- Cape student sues, accuses school officials of slamming her to ground multiple times (04/28/16)46
- Neelys Landing man shot, killed by highway patrol trooper after traffic stop (05/01/16)42
- Bob Evans restaurant in Cape Girardeau among chain's 21 closings (04/26/16)9
- Missouri House votes to allow concealed weapons without permits (04/28/16)8
- Police report filed, but no charges in incident at Cape Central (04/29/16)40
- Two hurt in motorcycle wreck on Interstate 55 (04/25/16)1
- 2016 All-Missourian Boys Basketball (04/29/16)
- Senator introduces bill for I-57 that would connect Sikeston with Little Rock (04/28/16)4
- Law firm requests information about Cape's traffic cameras (04/25/16)3
- Local lawmakers split over failed medical marijuana bill; voters may have a say (04/26/16)19
Islamic hard-liners want U.S. out of country
ISLAMABAD, Pakistan -- Six hardline Islamic parties demanded the government order American troops out of Pakistan and announced Tuesday that they would hold nationwide rallies to condemn Israeli military moves against the Palestinians.
The leader of the six-party United Action Committee, Maulana Shah Ahmed Noorani, said the presence of the U.S. military forces in Pakistan undermines the country's independence and represents "a threat to our religion and culture."

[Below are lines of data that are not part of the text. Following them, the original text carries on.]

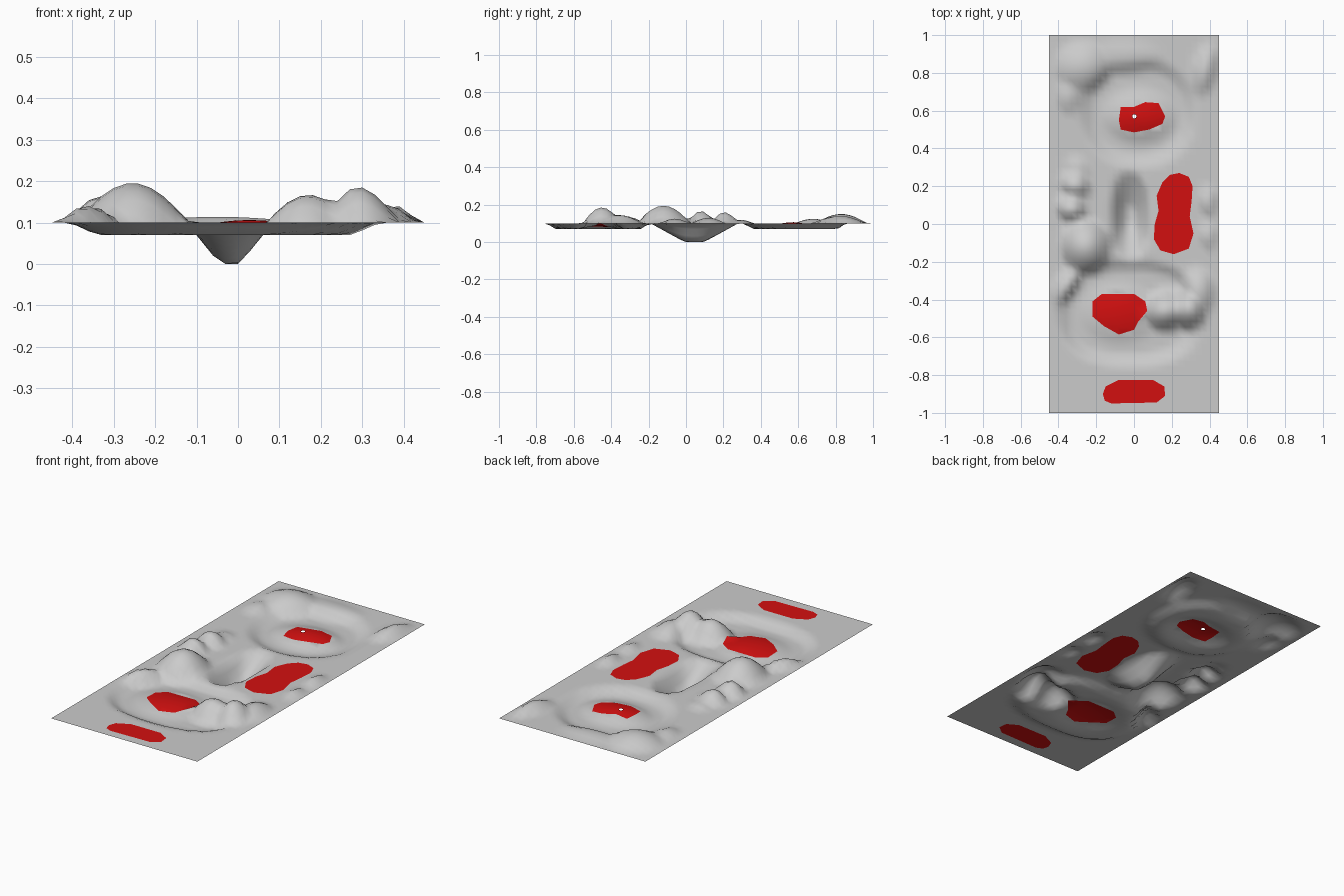
import bpy, math
from mathutils import Vector
from mathutils.geometry import delaunay_2d_cdt

if "Cube" in bpy.data.objects:
    bpy.data.objects.remove(bpy.data.objects["Cube"])

W, L, BASE = 0.45, 1.0, 0.10

# dips: centre x, y, radius x, y, floor height, wall steepness, roundness
DIPS = [
    (-0.025, -0.47, 0.38, 0.275, 0.07, 6.0, 2.6),
    (0.02, 0.59, 0.31, 0.29, 0.07, 4.5, 2.2),
    (-0.02, 0.045, 0.105, 0.235, 0.0, 1.3, 2.3),
]
# hills: centre x, y, radius x, y, turn in degrees, peak height
HILLS = [
    (-0.255, -0.12, 0.14, 0.15, 0, 0.195),
    (-0.33, 0.08, 0.085, 0.075, 0, 0.165),
    (-0.31, 0.205, 0.085, 0.075, 0, 0.160),
    (-0.30, 0.29, 0.07, 0.07, 0, 0.120),
    (-0.36, -0.33, 0.06, 0.13, -35, 0.140),
    (0.29, -0.45, 0.10, 0.12, 0, 0.186),
    (0.17, -0.46, 0.13, 0.11, 15, 0.167),
    (0.34, -0.36, 0.10, 0.13, 0, 0.145),
    (0.395, 0.12, 0.05, 0.09, 0, 0.130),
    (0.395, -0.06, 0.05, 0.08, 0, 0.125),
    (-0.27, 0.83, 0.16, 0.14, 15, 0.150),
    (-0.35, 0.68, 0.07, 0.10, 0, 0.125),
    (0.38, 0.82, 0.07, 0.15, -15, 0.140),
    (-0.05, 0.89, 0.22, 0.09, 0, 0.114),
    (-0.08, -0.47, 0.22, 0.17, 0, 0.096),
    (0.03, 0.57, 0.21, 0.15, 0, 0.106),
]
# outlines of the coloured patches
PATCHES = {
    "upper_green": [(-.08, .55), (-.07, .62), (0, .62), (.06, .645), (.13, .64), (.165, .57),
                    (.15, .53), (.08, .50), (0, .485), (-.07, .50)],
    "side_green": [(.24, .27), (.29, .25), (.31, .2), (.305, .12), (.295, .04), (.315, -.05),
                   (.29, -.13), (.21, -.16), (.14, -.14), (.105, -.08), (.11, 0), (.13, .07),
                   (.12, .15), (.15, .22), (.19, .26)],
    "lower_green": [(-.22, -.41), (-.17, -.37), (0, -.37), (.06, -.41), (.07, -.46), (.02, -.52),
                    (0, -.56), (-.08, -.585), (-.16, -.54), (-.22, -.49)],
    "tee_patch": [(-.165, -.9), (-.15, -.86), (-.08, -.825), (.1, -.825), (.16, -.86),
                  (.165, -.91), (.12, -.945), (-.12, -.95), (-.155, -.935)],
}
CUP = [(0.002 + 0.011 * math.cos(i * math.tau / 10), 0.57 + 0.011 * math.sin(i * math.tau / 10))
       for i in range(10)]


def height(x, y):
    z = BASE
    for cx, cy, rx, ry, floor, steep, power in DIPS:
        d = (abs((x - cx) / rx) ** power + abs((y - cy) / ry) ** power) ** (1 / power)
        w = min(1, max(0, (1 - d) * steep))
        z = min(z, z + (floor - z) * w)
    ground = z
    for cx, cy, rx, ry, turn, peak in HILLS:
        a = math.radians(turn)
        u = (x - cx) * math.cos(a) + (y - cy) * math.sin(a)
        v = (y - cy) * math.cos(a) - (x - cx) * math.sin(a)
        w = max(0, 1 - (u / rx) ** 2 - (v / ry) ** 2) ** 1.2
        z = max(z, ground + (peak - ground) * w)
    # settle to the flat border at the sheet edge
    fade = min(1, (W - abs(x)) / 0.05, (L - abs(y)) / 0.06)
    return BASE + (z - BASE) * max(0, fade)


def inside(p, poly):
    hit = False
    for (x1, y1), (x2, y2) in zip(poly, poly[1:] + poly[:1]):
        if (y1 > p[1]) != (y2 > p[1]) and p[0] < (x2 - x1) * (p[1] - y1) / (y2 - y1) + x1:
            hit = not hit
    return hit


def make_part(name, tris, pts, colour=None):
    used = sorted({i for t in tris for i in t})
    remap = {old: new for new, old in enumerate(used)}
    mesh = bpy.data.meshes.new(name)
    mesh.from_pydata([(pts[i].x, pts[i].y, height(*pts[i])) for i in used], [],
                     [[remap[i] for i in t] for t in tris])
    mesh.shade_smooth()
    if colour:
        mesh.materials.append(colour)
    bpy.context.collection.objects.link(bpy.data.objects.new(name, mesh))


# plan layout: outlines plus a regular grid, triangulated together
points, edges = [], []
for outline in list(PATCHES.values()) + [CUP]:
    s, n = len(points), len(outline)
    points += [Vector(p) for p in outline]
    edges += [(s + i, s + (i + 1) % n) for i in range(n)]
rim = list(points)
NX, NY = 30, 66
for i in range(NX + 1):
    for j in range(NY + 1):
        p = Vector((-W + 2 * W * i / NX, -L + 2 * L * j / NY))
        if all((p - q).length > 0.014 for q in rim):
            points.append(p)
pts, _, faces, *_ = delaunay_2d_cdt(points, edges, [], 0, 1e-5)

# sort triangles into terrain and patches, leaving the cup open
parts = {"terrain": []}
parts.update({name: [] for name in PATCHES})
for f in faces:
    c = sum((pts[i] for i in f), Vector((0, 0))) / len(f)
    if inside(c, CUP):
        continue
    key = next((n for n, poly in PATCHES.items() if inside(c, poly)), "terrain")
    parts[key].append(list(f))

red = bpy.data.materials.new("red")
red.diffuse_color = (0.65, 0.005, 0.005, 1)
red.use_nodes = True
red.node_tree.nodes["Principled BSDF"].inputs["Base Color"].default_value = red.diffuse_color
for name, tris in parts.items():
    make_part(name, tris, pts, None if name == "terrain" else red)
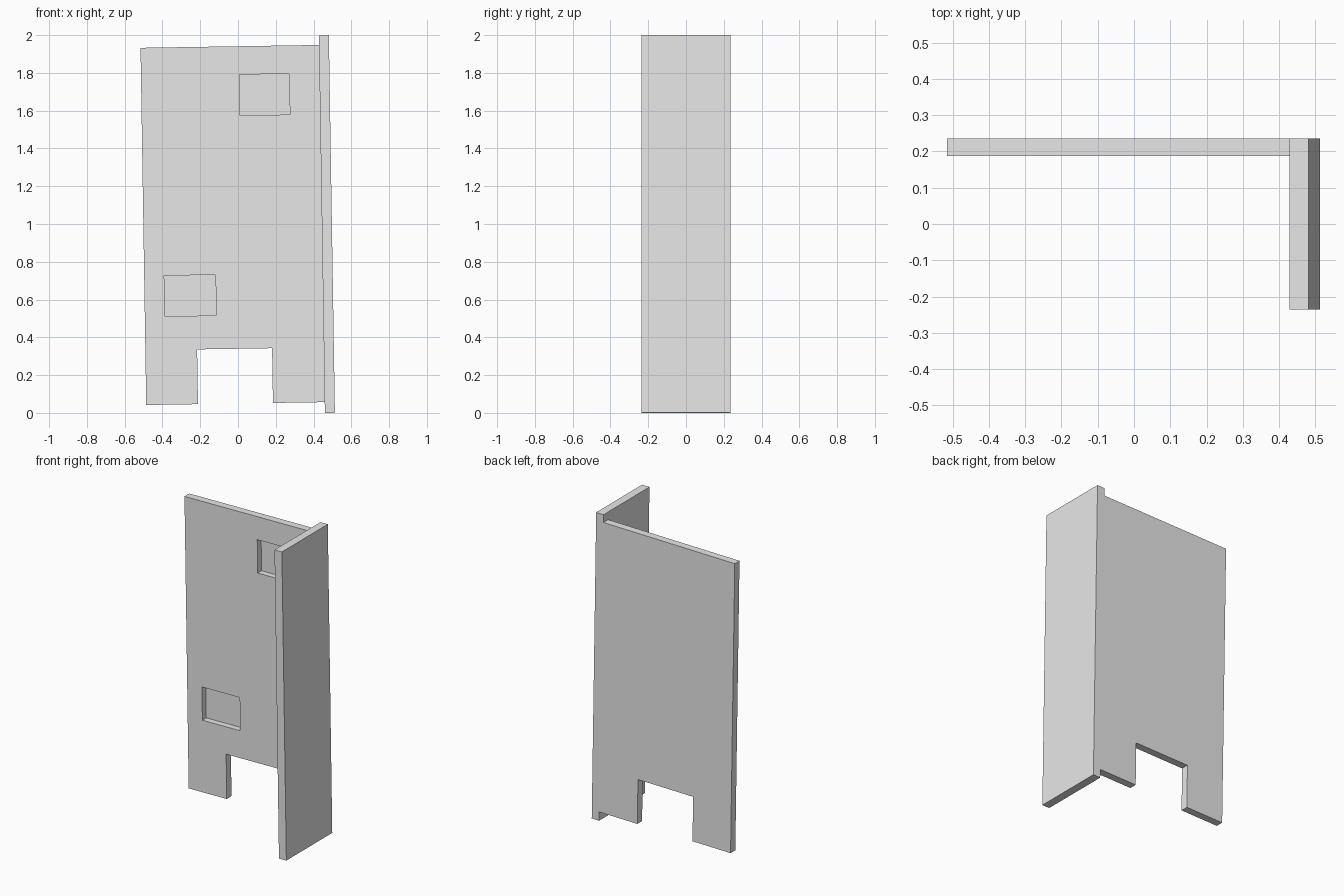
import bpy
import bmesh
from mathutils import Matrix

if "Cube" in bpy.data.objects:
    bpy.data.objects.remove(bpy.data.objects["Cube"], do_unlink=True)

grey = bpy.data.materials.new("plain grey")
grey.use_nodes = True
grey.diffuse_color = (0.8, 0.8, 0.8, 1)
grey.node_tree.nodes["Principled BSDF"].inputs["Base Color"].default_value = (0.8, 0.8, 0.8, 1)

# The whole piece leans slightly; parts are laid out upright from the
# inner bottom corner of the side panel, then tilted together.
LEAN = Matrix.Translation((0.46, 0, 0)) @ Matrix.Rotation(-0.016, 4, 'Y')
FRONT, BACK = -0.236, 0.236
WALL_FRONT = 0.187
RECESS = 0.04


def prism(name, outline, y0, y1):
    """Extrude an x-z outline from y0 to y1."""
    bm = bmesh.new()
    face = bm.faces.new([bm.verts.new((x, y0, z)) for x, z in outline])
    moved = bmesh.ops.extrude_face_region(bm, geom=[face])["geom"]
    bmesh.ops.translate(bm, vec=(0, y1 - y0, 0),
                        verts=[v for v in moved if isinstance(v, bmesh.types.BMVert)])
    bmesh.ops.recalc_face_normals(bm, faces=bm.faces)
    bm.transform(LEAN)
    mesh = bpy.data.meshes.new(name)
    bm.to_mesh(mesh)
    bm.free()
    mesh.materials.append(grey)
    obj = bpy.data.objects.new(name, mesh)
    bpy.context.scene.collection.objects.link(obj)
    return obj


def rect(x0, x1, z0, z1):
    return [(x0, z0), (x1, z0), (x1, z1), (x0, z1)]


# Side panel
prism("side_panel", rect(0, 0.053, 0, 1.999), FRONT, BACK)

# Back wall with a doorway notch in its lower edge
wall = prism("back_wall", [
    (-0.945, 0.057), (-0.671, 0.057), (-0.671, 0.347), (-0.274, 0.347),
    (-0.274, 0.057), (0, 0.057), (0, 1.948), (-0.945, 1.948)], WALL_FRONT, BACK)

# Two shallow window recesses in the front of the wall
for x0, x1, z0, z1 in [(-0.424, -0.16, 1.582, 1.798), (-0.839, -0.567, 0.525, 0.74)]:
    cutter = prism("window_cutter", rect(x0, x1, z0, z1), WALL_FRONT - 0.05, WALL_FRONT + RECESS)
    cutter.hide_render = True
    cut = wall.modifiers.new("window", 'BOOLEAN')
    cut.operation = 'DIFFERENCE'
    cut.solver = 'EXACT'
    cut.object = cutter
    bpy.context.view_layer.objects.active = wall
    bpy.ops.object.modifier_apply(modifier=cut.name)
    bpy.data.objects.remove(cutter, do_unlink=True)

"The longer the American troops stay in Pakistan, it would have adverse affects on the country," Noorani said at a press conference joined by Pakistan's three top pro-Taliban religious leaders -- Maulana Fazal-ur Rehman, Maulana Samiul Haq and Qazi Hussain Ahmed.
President Gen. Pervez Musharraf allowed American forces to use bases in Pakistan as part of the U.S.-led campaign against neighboring Afghanistan's former Taliban rulers and the al-Qaida terror network.
He also allowed U.S. forces to use Pakistani airspace for attacks against Afghanistan last year.
During the press conference, Noorani, who is also head of Jamiat Ulema-e-Pakistan, or Party of Pakistani Clerics, also announced nationwide rallies Friday to show solidarity with the Palestinians. They will be followed by a major rally Sunday in Karachi.
Hard-line Islamic parties have been seeking to galvanize opposition to Musharraf since he reversed Pakistan's longtime support for the Taliban following the Sept. 11 terrorist attacks.